The American Fintech Council (AFC) has called upon the Financial Stability Board (FSB) to expand the reach of its third-party risk management toolkit, suggesting inclusion of authentic bank-fintech partnerships and banking-as-a-service models.
The toolkit, released for public consultation by the FSB in June for financial institutions and authorities, aims to offer clarity for both the industry and regulators and establish a more secure financial services environment for consumers.
Its design adopts a holistic approach that extends beyond outsourcing, with the goal of reducing regulatory fragmentation, bolstering institutions’ risk management, and enhancing the financial system’s resilience by fostering coordination among stakeholders.
In a letter in response to the toolkit, the AFC – a trade association representing ‘responsible fintechs and innovative banks – acknowledged the positive aspects of the toolkit, but highlighted its limitation to IT-related third parties, excluding lending, certain payment relationships, and banking-as-a-service models.
Phil Goldfeder, CEO of the AFC, explains: “In order to have the most effective third-party risk management, both industry and regulators must move beyond the traditional understanding of third-party service towards a new understanding that includes core banking functions and banking-as-a-service.
“We thank the FSB for the opportunity to collaborate and look forward to our continued partnership to ensure the scope of their guidance reflects the safe and innovative business models in the modern banking system.”
The AFC urged coordination between the FSB and US financial services regulatory agencies to harmonise rules and requirements addressing third-party risk.

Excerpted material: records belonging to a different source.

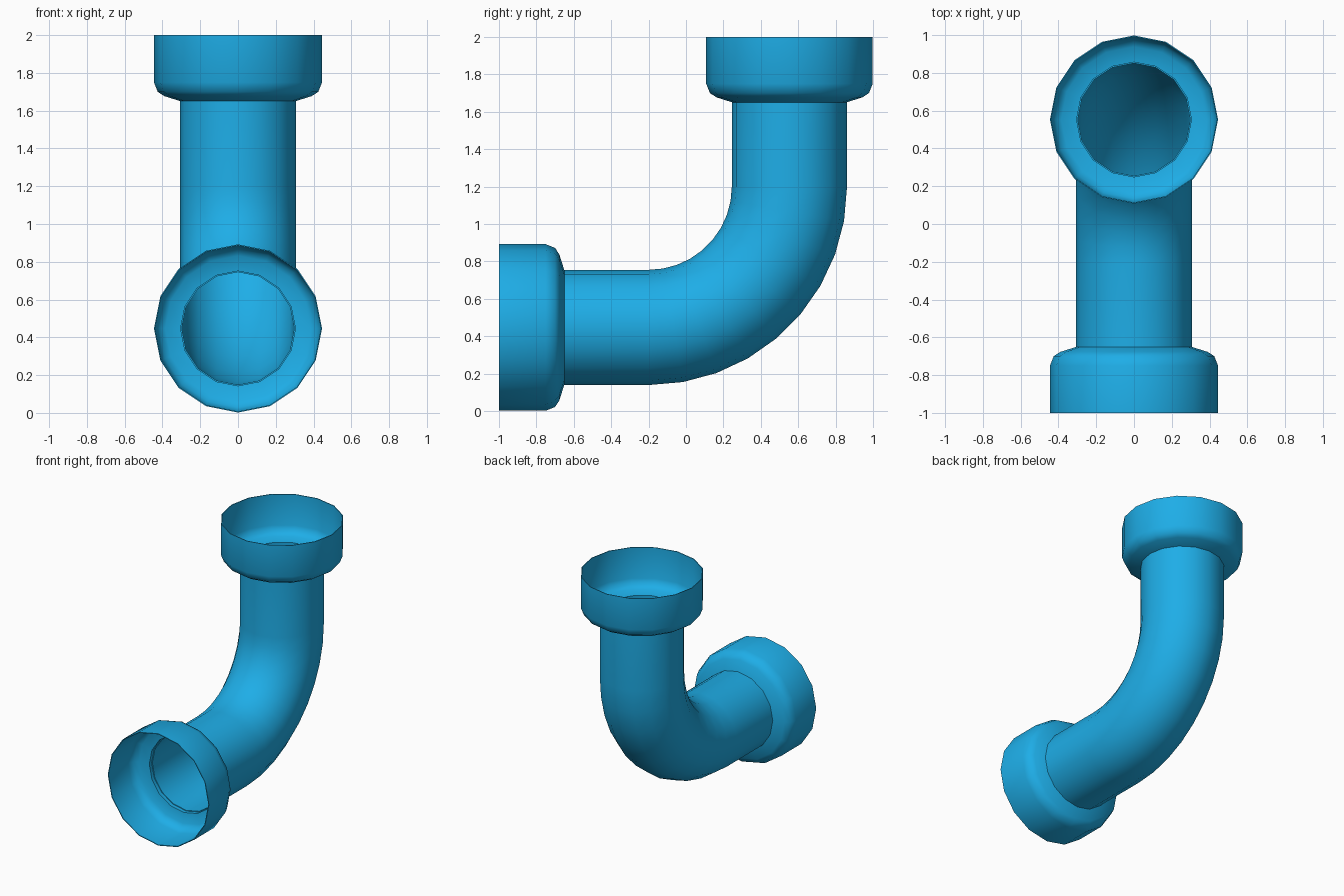
import bpy, bmesh, math
from mathutils import Vector

if "Cube" in bpy.data.objects:
    bpy.data.objects.remove(bpy.data.objects["Cube"])

SIDES = 16
AXIS = 0.553            # distance of the upright axis from y = 0
BEND_Y, BEND_Z = -0.2, 1.2
BEND_R = AXIS - BEND_Y

blue = bpy.data.materials.new("blue_plastic")
blue.diffuse_color = (0.013, 0.42, 0.80, 1)
blue.use_nodes = True
blue.node_tree.nodes["Principled BSDF"].inputs["Base Color"].default_value = blue.diffuse_color


def make_tube(name, rings):
    """Skin a closed loop of rings; each ring is (centre, side axis, radius)."""
    bm = bmesh.new()
    loops = []
    for centre, side, radius in rings:
        loop = []
        for i in range(SIDES):
            a = 2 * math.pi * i / SIDES
            offset = Vector((math.cos(a), 0, 0)) + side * math.sin(a)
            loop.append(bm.verts.new(centre + offset * radius))
        loops.append(loop)
    for k, lo in enumerate(loops):
        hi = loops[(k + 1) % len(loops)]
        for i in range(SIDES):
            j = (i + 1) % SIDES
            bm.faces.new((lo[i], lo[j], hi[j], hi[i]))
    bmesh.ops.recalc_face_normals(bm, faces=bm.faces)
    mesh = bpy.data.meshes.new(name)
    bm.to_mesh(mesh)
    bm.free()
    mesh.materials.append(blue)
    obj = bpy.data.objects.new(name, mesh)
    bpy.context.collection.objects.link(obj)
    bpy.ops.object.select_all(action='DESELECT')
    obj.select_set(True)
    bpy.context.view_layer.objects.active = obj
    bpy.ops.object.shade_smooth_by_angle(angle=math.radians(40))
    return obj


# Elbow pipe: straight, 90 degree bend in nine steps, straight; thin hollow wall
path = [(Vector((0, -0.65, BEND_Z - BEND_R)), Vector((0, 0, -1)))]
for k in range(10):
    a = math.radians(10 * k)
    out = Vector((0, math.sin(a), -math.cos(a)))
    path.append((Vector((0, BEND_Y, BEND_Z)) + out * BEND_R, out))
path.append((Vector((0, AXIS, 1.65)), Vector((0, 1, 0))))
outer = [(c, s, 0.308) for c, s in path]
inner = [(c, s, 0.298) for c, s in reversed(path)]
make_tube("elbow_pipe", outer + inner)

# Sockets: flared cups with a rounded shoulder, open at the rim
profile = [(0.304, 1.65), (0.39, 1.677), (0.425, 1.70), (0.445, 1.75), (0.445, 2.0),
           (0.439, 2.0), (0.437, 1.755), (0.418, 1.713), (0.385, 1.692), (0.304, 1.68)]
cup = [(Vector((0, 0, z)), Vector((0, 1, 0)), r) for r, z in profile]

top_socket = make_tube("top_socket", cup)
top_socket.location = (0, AXIS, 0)

front_socket = make_tube("front_socket", cup)
front_socket.rotation_euler = (math.radians(90), 0, 0)
front_socket.location = (0, 1, 1 - AXIS)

The recently published interagency TPRM (Third-Party Risk Management) guidance in the US underlines the need for clear federal leadership in this area.
Its letter said: “AFC recommends that as FSB finalises the Toolkit and any possible related guidance/rulemakings that it coordinates with US financial services regulatory agencies to ensure that rules and requirements addressing third-party risk fit within the FSB’s global approach and are not duplicative or contradictory to the work conducted by other regulators.
“In recent years, the extent and nature of financial institutions’ interactions with a broad and diverse ecosystem of third-party service providers have evolved and increased. These developments have brought both benefits and the introduction of different types of risks to financial institutions. If they are not appropriately managed, these relationships could lead to risks to financial stability.”